- James Dean
- Buckwheat (from the Little Rascals)
- Three Stooges
November 19, 2010
Writer: Steven Kloves
Starring: Dan Radcliffe, Rupert Grint, Emma Watson, Ralph Fiennes, Helena Bonham Carter, Bill Nighy, Rhys Ifans
Harry (Radcliffe), Ron (Grint), and Hermione (Watson) eschew their seventh year at Hogwarts to embark on their task to destroy the remainder of the objects that Voldemort (Fiennes) stored bits of his soul in, all the while being pursed by Death Eaters. Along the way, they learn of the titular Hallows, three objects that make the owner nigh invincible.
Cinematically, the film's problems are minimal. The middle portion where the trio is camping has a bit of a pacing problem, there's a chase scene with almost unwatchable cinematography, and a few concepts are thrown out that should have been explained in a past movie (but weren't). [An aside to Ebert, who called the film "completely unintelligible for anyone coming to the series for the first time": NO ONE jumps into a series 7/8 of the way through.] There's quite a few issues as an adaptation (things cut out, other things added, recasting of minor characters who appeared previously), but all that goes out the window when you realize that this is half the final story, and trying to compress twice the material in the same timeframe would have been atrocious. A-
November 15, 2010
November 9, 2010
November 6, 2010
November 5, 2010
Writer: Alex Garland
Starring: Carey Mulligan, Andrew Garfield, Keira Knightley
Kathy (Mulligan), Tommy (Garfield), and Ruth (Knightley) are students at Hailsham, a seemingly idyllic British boarding school in the 1960s. They have virtually no interaction with the outside world, not even a connection with their own families. There couldn't be any ulterior motive for their existence, could there?
I went into this movie knowing (what apparently is supposed to be) a major spoiler, so maybe that's why I didn't care for this movie. I nearly fell asleep three times in the theater. THIS NEVER HAPPENS TO ME. Don't get me wrong, the performances are solid, but when the story's as weak as this one, it just isn't enough. Maybe the book went into more detail, but half the questions raised by the film (most in the characters' dialogue, even) is barely addressed, much less answered. The cinematography's nice too, but I was ready to let this go before the credits rolled.

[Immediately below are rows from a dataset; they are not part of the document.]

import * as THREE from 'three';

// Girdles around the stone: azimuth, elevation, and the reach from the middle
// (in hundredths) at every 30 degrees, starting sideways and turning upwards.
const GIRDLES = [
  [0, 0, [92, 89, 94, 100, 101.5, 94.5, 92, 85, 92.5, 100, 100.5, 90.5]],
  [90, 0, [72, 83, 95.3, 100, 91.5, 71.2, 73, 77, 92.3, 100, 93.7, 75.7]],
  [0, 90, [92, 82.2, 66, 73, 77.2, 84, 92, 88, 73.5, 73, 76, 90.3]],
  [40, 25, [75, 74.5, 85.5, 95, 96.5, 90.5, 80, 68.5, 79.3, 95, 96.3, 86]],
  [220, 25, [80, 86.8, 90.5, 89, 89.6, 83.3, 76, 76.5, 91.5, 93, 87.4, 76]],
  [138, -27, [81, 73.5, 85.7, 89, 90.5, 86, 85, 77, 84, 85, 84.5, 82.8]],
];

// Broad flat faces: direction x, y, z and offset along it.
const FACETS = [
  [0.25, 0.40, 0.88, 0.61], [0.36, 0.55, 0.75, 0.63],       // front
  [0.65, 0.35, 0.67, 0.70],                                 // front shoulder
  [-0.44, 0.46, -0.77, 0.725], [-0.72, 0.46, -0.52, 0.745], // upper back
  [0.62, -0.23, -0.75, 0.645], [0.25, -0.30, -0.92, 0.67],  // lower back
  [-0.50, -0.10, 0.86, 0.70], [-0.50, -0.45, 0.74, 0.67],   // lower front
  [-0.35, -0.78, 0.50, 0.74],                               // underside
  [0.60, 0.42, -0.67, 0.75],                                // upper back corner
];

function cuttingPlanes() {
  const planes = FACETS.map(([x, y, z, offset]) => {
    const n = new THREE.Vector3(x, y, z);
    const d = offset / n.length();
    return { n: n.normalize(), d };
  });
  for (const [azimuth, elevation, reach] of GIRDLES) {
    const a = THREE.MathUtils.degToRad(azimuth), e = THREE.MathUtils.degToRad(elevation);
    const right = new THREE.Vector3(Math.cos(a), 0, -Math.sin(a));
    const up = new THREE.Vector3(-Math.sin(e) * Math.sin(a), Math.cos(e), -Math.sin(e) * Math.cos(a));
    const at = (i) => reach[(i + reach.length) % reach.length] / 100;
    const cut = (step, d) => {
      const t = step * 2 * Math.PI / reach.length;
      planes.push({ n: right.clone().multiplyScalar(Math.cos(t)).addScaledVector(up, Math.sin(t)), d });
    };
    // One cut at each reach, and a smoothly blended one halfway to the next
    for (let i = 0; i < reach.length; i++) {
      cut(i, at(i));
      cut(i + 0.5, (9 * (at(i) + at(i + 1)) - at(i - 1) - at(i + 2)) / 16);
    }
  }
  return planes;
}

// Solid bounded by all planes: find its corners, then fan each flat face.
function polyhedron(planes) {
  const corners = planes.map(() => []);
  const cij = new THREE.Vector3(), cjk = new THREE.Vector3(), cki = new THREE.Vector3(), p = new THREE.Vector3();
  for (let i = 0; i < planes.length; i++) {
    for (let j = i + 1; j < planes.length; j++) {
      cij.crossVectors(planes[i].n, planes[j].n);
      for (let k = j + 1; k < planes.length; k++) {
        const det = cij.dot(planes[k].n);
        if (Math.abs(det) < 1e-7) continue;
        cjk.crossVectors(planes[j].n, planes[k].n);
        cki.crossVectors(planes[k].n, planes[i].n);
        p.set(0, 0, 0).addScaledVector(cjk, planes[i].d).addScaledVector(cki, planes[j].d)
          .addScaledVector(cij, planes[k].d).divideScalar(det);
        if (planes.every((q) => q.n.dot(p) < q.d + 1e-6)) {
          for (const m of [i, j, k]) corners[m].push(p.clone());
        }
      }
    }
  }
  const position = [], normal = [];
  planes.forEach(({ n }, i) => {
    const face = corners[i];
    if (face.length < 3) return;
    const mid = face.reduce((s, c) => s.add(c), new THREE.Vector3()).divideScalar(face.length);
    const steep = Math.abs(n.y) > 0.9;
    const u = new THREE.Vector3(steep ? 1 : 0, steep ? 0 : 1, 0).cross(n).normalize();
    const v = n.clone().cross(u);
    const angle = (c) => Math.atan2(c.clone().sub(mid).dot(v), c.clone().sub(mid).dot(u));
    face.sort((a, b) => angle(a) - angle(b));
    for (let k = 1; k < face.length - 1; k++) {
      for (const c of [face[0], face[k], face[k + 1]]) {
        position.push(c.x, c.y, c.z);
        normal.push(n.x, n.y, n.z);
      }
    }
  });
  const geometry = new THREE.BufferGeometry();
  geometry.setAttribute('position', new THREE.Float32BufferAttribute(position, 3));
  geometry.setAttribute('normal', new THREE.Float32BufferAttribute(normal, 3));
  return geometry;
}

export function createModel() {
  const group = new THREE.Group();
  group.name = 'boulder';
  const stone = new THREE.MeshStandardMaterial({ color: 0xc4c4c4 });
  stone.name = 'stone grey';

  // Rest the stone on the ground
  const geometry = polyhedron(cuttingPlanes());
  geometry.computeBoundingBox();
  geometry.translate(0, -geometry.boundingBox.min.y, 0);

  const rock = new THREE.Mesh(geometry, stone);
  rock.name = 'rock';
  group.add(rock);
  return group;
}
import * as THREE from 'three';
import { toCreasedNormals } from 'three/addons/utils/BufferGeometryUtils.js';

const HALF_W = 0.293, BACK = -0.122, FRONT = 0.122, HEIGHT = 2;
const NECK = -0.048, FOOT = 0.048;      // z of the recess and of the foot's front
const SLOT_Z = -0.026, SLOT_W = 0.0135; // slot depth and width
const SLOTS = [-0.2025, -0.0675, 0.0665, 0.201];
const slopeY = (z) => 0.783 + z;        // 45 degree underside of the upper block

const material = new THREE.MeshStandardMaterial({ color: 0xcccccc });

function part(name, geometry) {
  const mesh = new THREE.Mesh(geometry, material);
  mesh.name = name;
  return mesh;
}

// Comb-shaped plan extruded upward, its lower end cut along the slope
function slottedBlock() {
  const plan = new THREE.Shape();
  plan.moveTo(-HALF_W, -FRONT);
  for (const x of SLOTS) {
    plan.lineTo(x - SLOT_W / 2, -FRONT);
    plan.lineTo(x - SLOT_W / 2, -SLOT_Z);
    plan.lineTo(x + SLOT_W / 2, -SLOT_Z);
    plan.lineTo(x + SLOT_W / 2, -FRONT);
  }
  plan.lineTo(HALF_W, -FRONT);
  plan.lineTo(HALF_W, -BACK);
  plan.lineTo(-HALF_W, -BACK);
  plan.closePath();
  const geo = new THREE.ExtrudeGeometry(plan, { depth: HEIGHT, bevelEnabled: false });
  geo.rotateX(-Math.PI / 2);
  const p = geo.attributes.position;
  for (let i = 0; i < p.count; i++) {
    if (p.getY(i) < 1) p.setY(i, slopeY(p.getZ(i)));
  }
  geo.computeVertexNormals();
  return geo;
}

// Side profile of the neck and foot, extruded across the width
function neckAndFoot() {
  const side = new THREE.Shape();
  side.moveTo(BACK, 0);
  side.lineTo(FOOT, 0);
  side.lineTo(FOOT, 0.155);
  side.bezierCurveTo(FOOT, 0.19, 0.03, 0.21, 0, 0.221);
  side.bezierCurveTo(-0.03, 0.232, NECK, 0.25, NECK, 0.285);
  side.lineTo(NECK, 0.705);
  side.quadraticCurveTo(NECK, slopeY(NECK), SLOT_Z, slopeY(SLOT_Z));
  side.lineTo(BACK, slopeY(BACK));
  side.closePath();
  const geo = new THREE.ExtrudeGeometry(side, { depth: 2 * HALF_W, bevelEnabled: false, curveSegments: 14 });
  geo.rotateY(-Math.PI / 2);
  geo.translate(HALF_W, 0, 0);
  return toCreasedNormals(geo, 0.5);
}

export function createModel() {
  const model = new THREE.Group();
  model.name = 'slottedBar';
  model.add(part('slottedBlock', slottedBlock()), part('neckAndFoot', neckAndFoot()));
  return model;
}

Writer: Tim Blake Nelson
Starring: Edward Norton, Keri Russell, Tim Blake Nelson, Richard Dreyfuss, Susan Sarandon
"If everyone goes around making up their own rules, how can you find any truth?" English professor Bill Kincaid (Norton) is lured back to his Oklahoma roots with a false report of his twin brother Brady's (Norton) death by crossbow. Soon after his arrival, Bill realizes that he's there solely to provide an alibi for Brady, in case Brady's scheme against local drug lord Pug Rothbaum (Dreyfuss) goes wrong.
The best kind of film, to me, is one in which everyone involved is on the same page from day one, and this is one of them. Without Norton's involvement, there would have been no film. He was so integral that he took a 50% pay cut to play 100% more characters than usual, and it was well worth it. He excels in the dual role of professor and pot dealer (two brothers who have more in common than you might think). Dreyfuss's angry energy makes you yearn to see him on-screen more, but the romantic subplot with Russell's character seems as though it was added in last-minute, and the boys' relationship with their mother is also not addressed to the extent I thought it needed to be. There's also a sudden turn toward the violent at the hour mark, and the film ends up far from the madcap antics of identical twins that trailers made it out to be. However, it's far from the worst film out this year, so check it out if you run across it. B